By Moira Jean Sullivan

PTSD: THE WALKING WOUNDED directed and written by Ash Patino is a new ON DEMAND film that opened October 1, by David Lionheart , founder of ‘Play for Your Freedom’, a nonprofit charitable organization that helps veterans and their families transition from military life to civilian life through fitness and sports and build community. PTSD: THE WALKING WOUNDED shows the efforts of David Lionheart, a civilian in helping his community while healing his own wounds. A victim of sexual abuse he came from a broken home. The story of a friend in the military and his experiences of trauma were instrumental in Lionheart’s creation of wellness camps for veterans and victims of abuse.

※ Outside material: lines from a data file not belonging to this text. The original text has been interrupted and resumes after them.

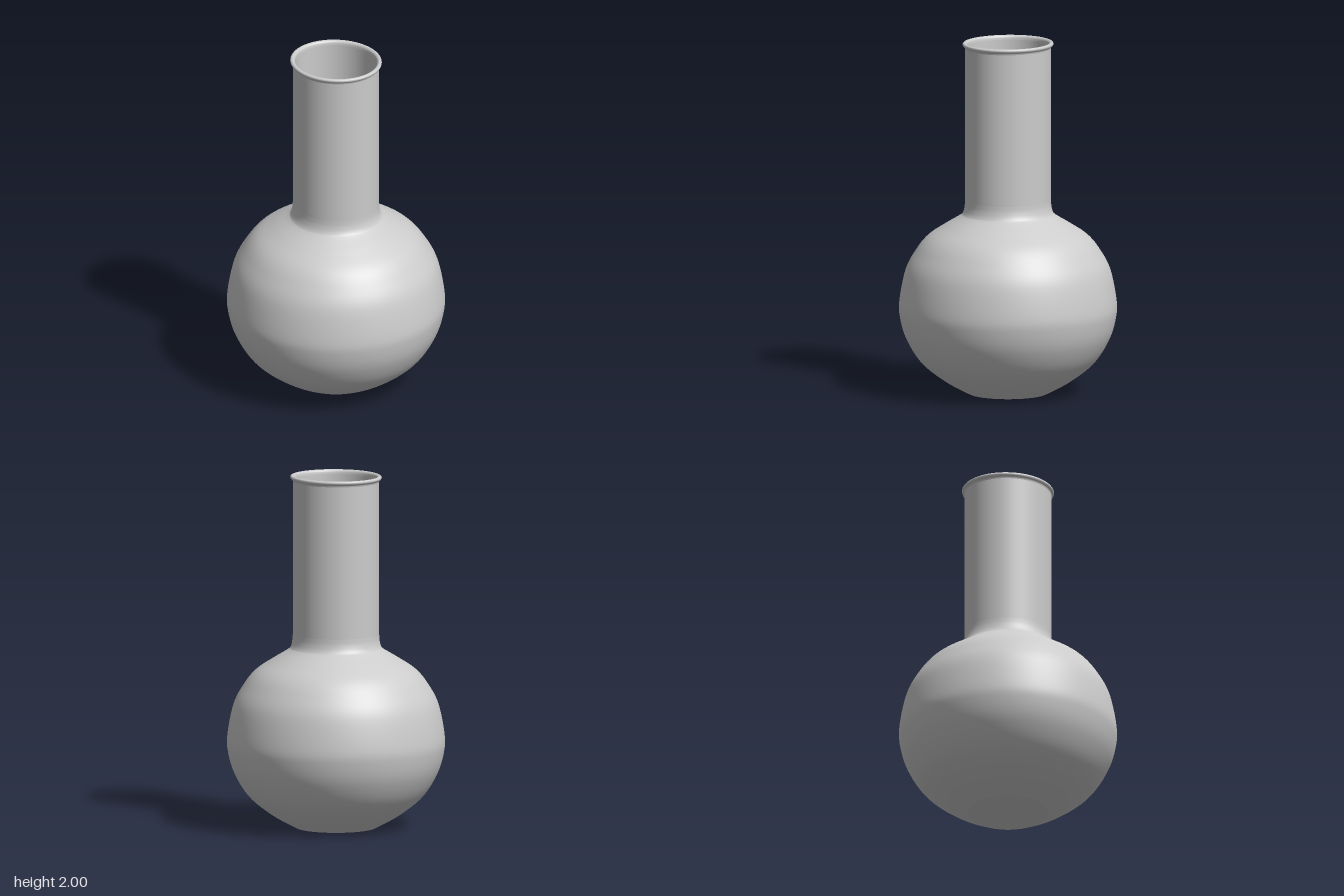
import * as THREE from 'three';

const SEGMENTS = 96;
const WALL = 0.013;
const FLOOR = 0.015;

// Bulb outline from the base edge up to the start of the neck: [radius, height]
const bulbOutline = [
  [0.225, 0], [0.36, 0.075], [0.49, 0.18], [0.572, 0.31], [0.608, 0.43], [0.611, 0.53],
  [0.577, 0.70], [0.52, 0.81], [0.455, 0.89], [0.36, 0.955], [0.272, 1.008],
  [0.25, 1.03], [0.239, 1.065], [0.236, 1.1],
];

// Rolled lip, from the outside of the neck over the top to the inside
const lipOutline = [
  [0.236, 1.966], [0.239, 1.975], [0.246, 1.98], [0.25, 1.988], [0.248, 1.996],
  [0.24, 2], [0.231, 1.997], [0.225, 1.989], [0.223, 1.975],
];

const toPoints = (list) => list.map(([r, y]) => new THREE.Vector2(r, y));
const smooth = (list, n) => new THREE.SplineCurve(toPoints(list)).getPoints(n);

export function createModel() {
  const group = new THREE.Group();
  const material = new THREE.MeshStandardMaterial({ color: 0xcccccc, side: THREE.DoubleSide });

  // Revolve a profile; the neck is slightly deeper than wide, blending into the round bulb
  function addTurned(name, points) {
    const geometry = new THREE.LatheGeometry(points, SEGMENTS);
    const pos = geometry.attributes.position;
    const nor = geometry.attributes.normal;
    const n = new THREE.Vector3();
    for (let i = 0; i < pos.count; i++) {
      const depth = 1 + 0.055 * THREE.MathUtils.smoothstep(pos.getY(i), 0.98, 1.08);
      pos.setZ(i, pos.getZ(i) * depth);
      n.fromBufferAttribute(nor, i);
      n.z /= depth;
      n.normalize();
      nor.setXYZ(i, n.x, n.y, n.z);
    }
    const mesh = new THREE.Mesh(geometry, material);
    mesh.name = name;
    group.add(mesh);
  }

  function addDisc(name, radius, y, tilt) {
    const mesh = new THREE.Mesh(new THREE.CircleGeometry(radius, SEGMENTS), material);
    mesh.name = name;
    mesh.rotation.x = tilt;
    mesh.position.y = y;
    group.add(mesh);
  }

  // Outer shell
  const bulb = smooth(bulbOutline, 90);
  addDisc('base', 0.225, 0, Math.PI / 2);
  addTurned('bulb', bulb);
  addTurned('neck', toPoints([[0.236, 1.1], [0.236, 1.966]]));
  addTurned('lip', smooth(lipOutline, 32));

  // Inner shell, running downwards so that it faces the axis
  const inner = bulb
    .filter((p) => p.y > FLOOR)
    .map((p) => new THREE.Vector2(p.x - WALL, p.y))
    .reverse();
  addTurned('neckInside', toPoints([[0.223, 1.975], [0.223, 1.1]]));
  addTurned('bulbInside', inner);
  const last = inner[inner.length - 1];
  addDisc('floorInside', last.x, last.y, -Math.PI / 2);

  return group;
}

Lionheart says that the bridge for veterans to get re-integrated after military service is not enough especially events where veterans meet other veterans. In fact, 20% of veterans suffering from PTSD veterans commit suicide. One of the interviewees, Jillian Nadiak, has raised over 25K to victims of PTSD and volunteers to bring awareness to communities. She believes her brother took his life. PTSD is something that people have become more aware of since the Vietnam war. Soldiers would relive trauma from the battle ground through flashbacks. During the Gulf War there have been more and more soldiers returning that have not been able to assimilate back into their former lives and this has been difficult for them in reconnecting with family and friends.
PTSD: THE WALKING WOUNDED is a film with real stories told by real soldiers - Sergio Agudelo, Matthew Gadomski, and Allan Hershman. The stories are detailed and Ash Patino captures lengthy testimony from the soldiers that creates an awareness of PTSD. One such story was shared about how after combat a veteran got so angry was ostracized from his family and didn’t want to meet anyone. He eventually found himself alone in her room with a gun. Another soldier became a psychologist Allan Hershman and has studied about how PTSD manifests itself in soldiers who are subjected to mortar blasts, machine guns, and other artillery heavy combat, a torment that leaves lifelong scars and painful memories.
Through the testimony of relatives and former combat soldiers the film addresses the affliction of keeping silent about the inner turmoil of combat and returning home, and breaks the silence of the invisible wounds within the military community and community at large today where there are traumatic abuses. The soldiers report how they tried to survive on their own and found community in PFYF – ‘Play for Your Freedom'.
The film encourages veterans and their family members that they are not alone in the unique struggles that come with service.

© 2021 - Moira Jean Sullivan - Air Date: 10/6/21
Movie Magazine International